Let’s review: His fastball velocity is down. Walks are up. Strikeouts are down. His BABIP is unsustainable. He’s been on the disabled list once already, and scouts wonder if he’ll be back there again.
And none of this, none of it, is a secret to the 29 other clubs. The Royals owe Holland $8.25 million in 2015. Through arbitration, he will receive a raise for 2016. So his trade value is diminished by all these factors.
As long as Holland continues to procure outs, in whatever fashion, the Royals can avoid an awkward situation. But one could be looming, if Holland’s batted-ball luck regresses. It’s a situation worth monitoring as the summer continues.
It could happen as more arms arrive in the summer. With Danny Duffy and Kris Medlen due to arrive in July, the Royals will have a surplus of arms. But it’s more likely they deal pitchers like Joe Blanton, Franklin Morales or maybe Ryan Madson than pitchers like Holland, Wade Davis or Kelvin Herrera. It’s hard to make a move with Luke Hochevar, since he’s not far removed from Tommy John surgery, and it’s unclear what sort of asset he can be for them in 2016.
Don’t hold your breath. In general, this is a good strategy, especially if you want to keep breathing. But in this case, it is doubly effective.
Ned Yost does not like tinkering with his batting order. He thinks it is an ineffective strategy, and he can quote a story he read by Bill James that agrees with his stance. So as long as the Royals keep winning, Escobar will continue to lead off.
You could make a more optimal lineup. It’s not hard: Escobar has a .296 OBP, and belongs in the bottom third of the batting order. But Yost refuses to fix what isn’t broken, even if it could use some fixing.
If that makes sense.
Right now, it’s hard to say how much blame to ascribe to the injury and how much blame to ascribe to rust. Rios is hitting .129, with four hits in 31 at-bats, since returning from the disabled list on May 31. He’s played nine games. That’s way too small a sample size, if you’re trying to discern a meaning.
But Rios does feel discomfort when he swings sometimes. He is also dealing with a thumb issue in his other hand. It’s a toxic mix for a hitter, especially after his lengthy layoff. Will it linger? Who knows? The early returns are not encouraging, but its still early.
Here is what Yost had to say about it:
“It’s just timing, getting his timing back,” Yost said. “You sit out six weeks, and it’s hard to jump right back into it. These at-bats for him right now are kind of like spring training at-bats. He’s just getting his timing back down to where he’s comfortable.”
His pitch count should be built up by the start of July. Yost indicated the All-Star break was a reasonable deadline to expect Medlen. He still has not started his minor-league rehabilitation assignment, and the club can afford to take its time with him.
The Philadelphia Eagles. I stopped rooting for them in 2006, when I decided I wanted to become a reporter. I was also tired of letting them make me miserable.

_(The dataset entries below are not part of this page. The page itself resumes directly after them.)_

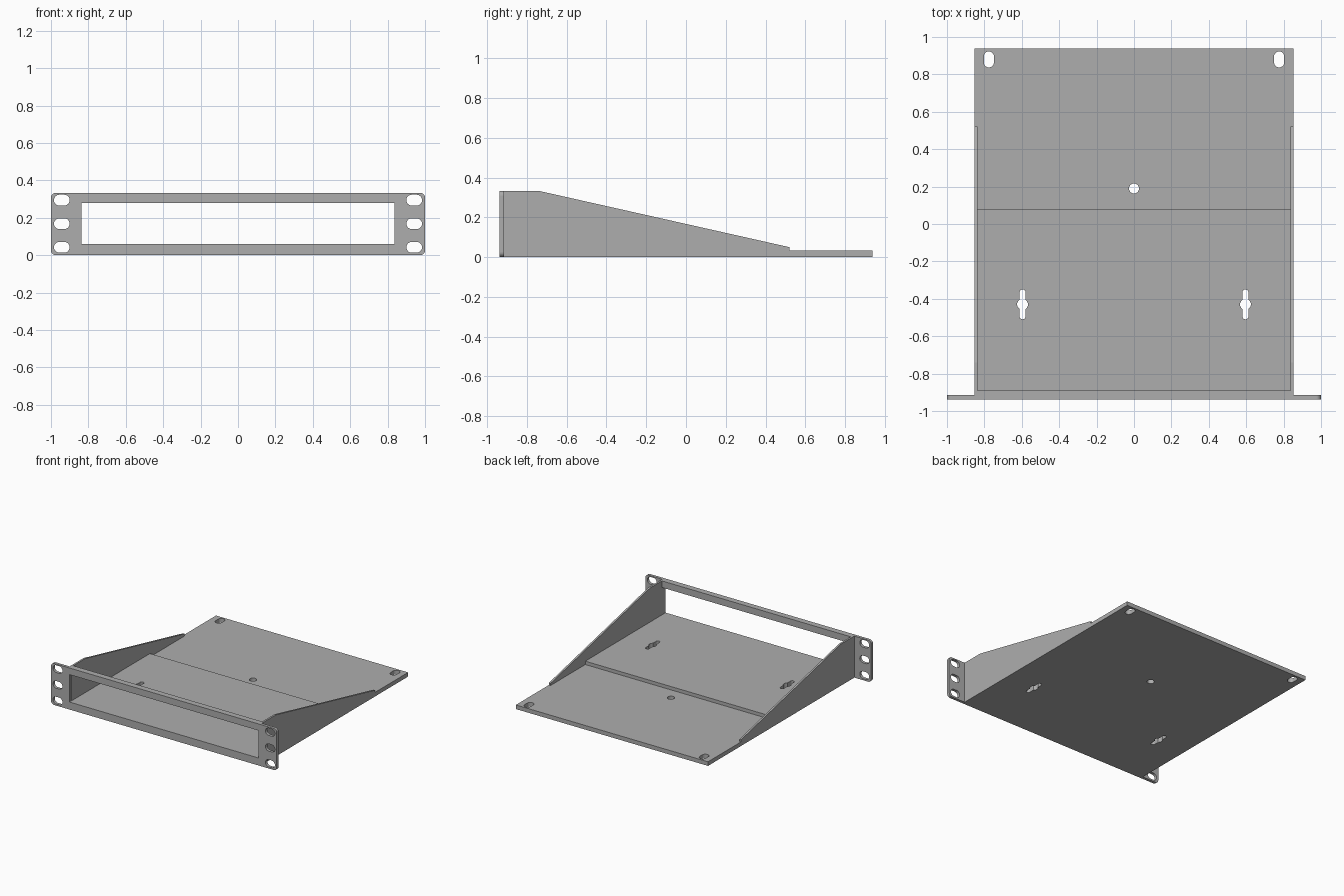
import bpy
from math import cos, sin, pi, asin
from mathutils import Matrix

if "Cube" in bpy.data.objects:
    bpy.data.objects.remove(bpy.data.objects["Cube"])

# Single grey metal
metal = bpy.data.materials.new("grey metal")
metal.use_nodes = True
GREY = (0.42, 0.42, 0.42, 1)
metal.diffuse_color = GREY
metal.node_tree.nodes["Principled BSDF"].inputs["Base Color"].default_value = GREY

# Overall dimensions
TOP, FRONT, BACK = 0.333, -0.938, 0.938
PLATE = -0.915               # rear face of the front plate
INNER, OUTER = 0.837, 0.852  # side wall faces
STEP, LOW, HIGH = 0.08, 0.033, 0.06

# Orientation of a profile's (u, v, depth) axes
FLAT = Matrix.Identity(4)
FACING_FRONT = Matrix.Rotation(pi / 2, 4, "X")
FACING_SIDE = Matrix(((0, 0, 1, 0), (1, 0, 0, 0), (0, 1, 0, 0), (0, 0, 0, 1)))


def arc(cx, cy, r, start, end, n=10):
    return [(cx + r * cos(start + (end - start) * i / n),
             cy + r * sin(start + (end - start) * i / n)) for i in range(n + 1)]


def rect(x0, x1, y0, y1):
    return [(x0, y0), (x1, y0), (x1, y1), (x0, y1)]


def rounded(cx, cy, w, h, r):
    pts = []
    for k, (sx, sy) in enumerate([(1, 1), (-1, 1), (-1, -1), (1, -1)]):
        pts += arc(cx + sx * (w / 2 - r), cy + sy * (h / 2 - r), r,
                   k * pi / 2, (k + 1) * pi / 2, 6)
    # drop points that coincide where a slot end is a full half circle
    return [p for i, p in enumerate(pts)
            if abs(p[0] - pts[i - 1][0]) + abs(p[1] - pts[i - 1][1]) > 1e-5]


def keyhole(cx, cy, r=0.029, half=0.016, length=0.08):
    a = asin(half / r)
    tip = length - half
    return (arc(cx, cy, r, -pi / 2 + a, pi / 2 - a)
            + arc(cx, cy + tip, half, 0, pi, 8)
            + arc(cx, cy, r, pi / 2 + a, 3 * pi / 2 - a)
            + arc(cx, cy - tip, half, pi, 2 * pi, 8))


def panel(name, outline, holes, d0, d1, axes):
    """Extrude an outline with holes from depth d0 to d1."""
    curve = bpy.data.curves.new(name, "CURVE")
    curve.dimensions, curve.fill_mode = "2D", "BOTH"
    curve.extrude = (d1 - d0) / 2
    for loop in [outline] + holes:
        spline = curve.splines.new("POLY")
        spline.points.add(len(loop) - 1)
        for point, (u, v) in zip(spline.points, loop):
            point.co = (u, v, 0, 1)
        spline.use_cyclic_u = True
    temp = bpy.data.objects.new("temp", curve)
    bpy.context.collection.objects.link(temp)
    graph = bpy.context.evaluated_depsgraph_get()
    mesh = bpy.data.meshes.new_from_object(temp.evaluated_get(graph))
    bpy.data.objects.remove(temp)
    bpy.data.curves.remove(curve)
    mesh.transform(axes @ Matrix.Translation((0, 0, (d0 + d1) / 2)))
    mesh.name = name
    mesh.materials.clear()
    mesh.materials.append(metal)
    for face in mesh.polygons:
        face.use_smooth = False
        face.material_index = 0
    obj = bpy.data.objects.new(name, mesh)
    bpy.context.collection.objects.link(obj)
    return obj


# Front plate with equipment window and mounting slots
slots = [rounded(s * 0.942, z, 0.084, 0.058, 0.029)
         for s in (-1, 1) for z in (0.042, 0.168, 0.294)]
window = rect(-0.838, 0.838, HIGH, 0.28)
panel("front_plate", rounded(0, TOP / 2, 2, TOP, 0.025), [window] + slots,
      -PLATE, -FRONT, FACING_FRONT)

# Stiffening bar behind the top of the window
panel("top_bar", rect(-INNER, INNER, 0.28, TOP), [], 0.89, -PLATE, FACING_FRONT)

# Raised front floor with keyholes
panel("front_floor", rect(-INNER, INNER, PLATE, STEP),
      [keyhole(s * 0.596, -0.43) for s in (-1, 1)], 0, HIGH, FLAT)

# Thin rear floor with a centre hole and two slots
panel("rear_floor", rect(-OUTER, OUTER, STEP, BACK),
      [arc(0, 0.19, 0.027, 0, 2 * pi, 24)[:-1]]
      + [rounded(s * 0.776, 0.88, 0.054, 0.086, 0.027) for s in (-1, 1)],
      0, LOW, FLAT)

# Sloping side walls
wall = [(PLATE, 0), (STEP, 0), (STEP, LOW), (0.52, LOW), (0.52, 0.05),
        (-0.74, TOP), (PLATE, TOP)]
panel("left_wall", wall, [], INNER, OUTER, FACING_SIDE)
panel("right_wall", wall, [], -OUTER, -INNER, FACING_SIDE)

I never paid attention to the Phillies, because they were so terrible.
This is accurate. I am brand-loyal to Old Spice. Thank you for asking.
I get asked a version of this question a lot, but I like answering it and the choices always change based on my mood, so here’s the latest edition:
1. “Sink” by Brand New.
2. “Get By” by Talib Kweli.
3. “Rising Down” by The Roots.
4. “Get It” by Run The Jewels.
5. “Anything ‘Cept The Truth” by Eagles of Death Metal.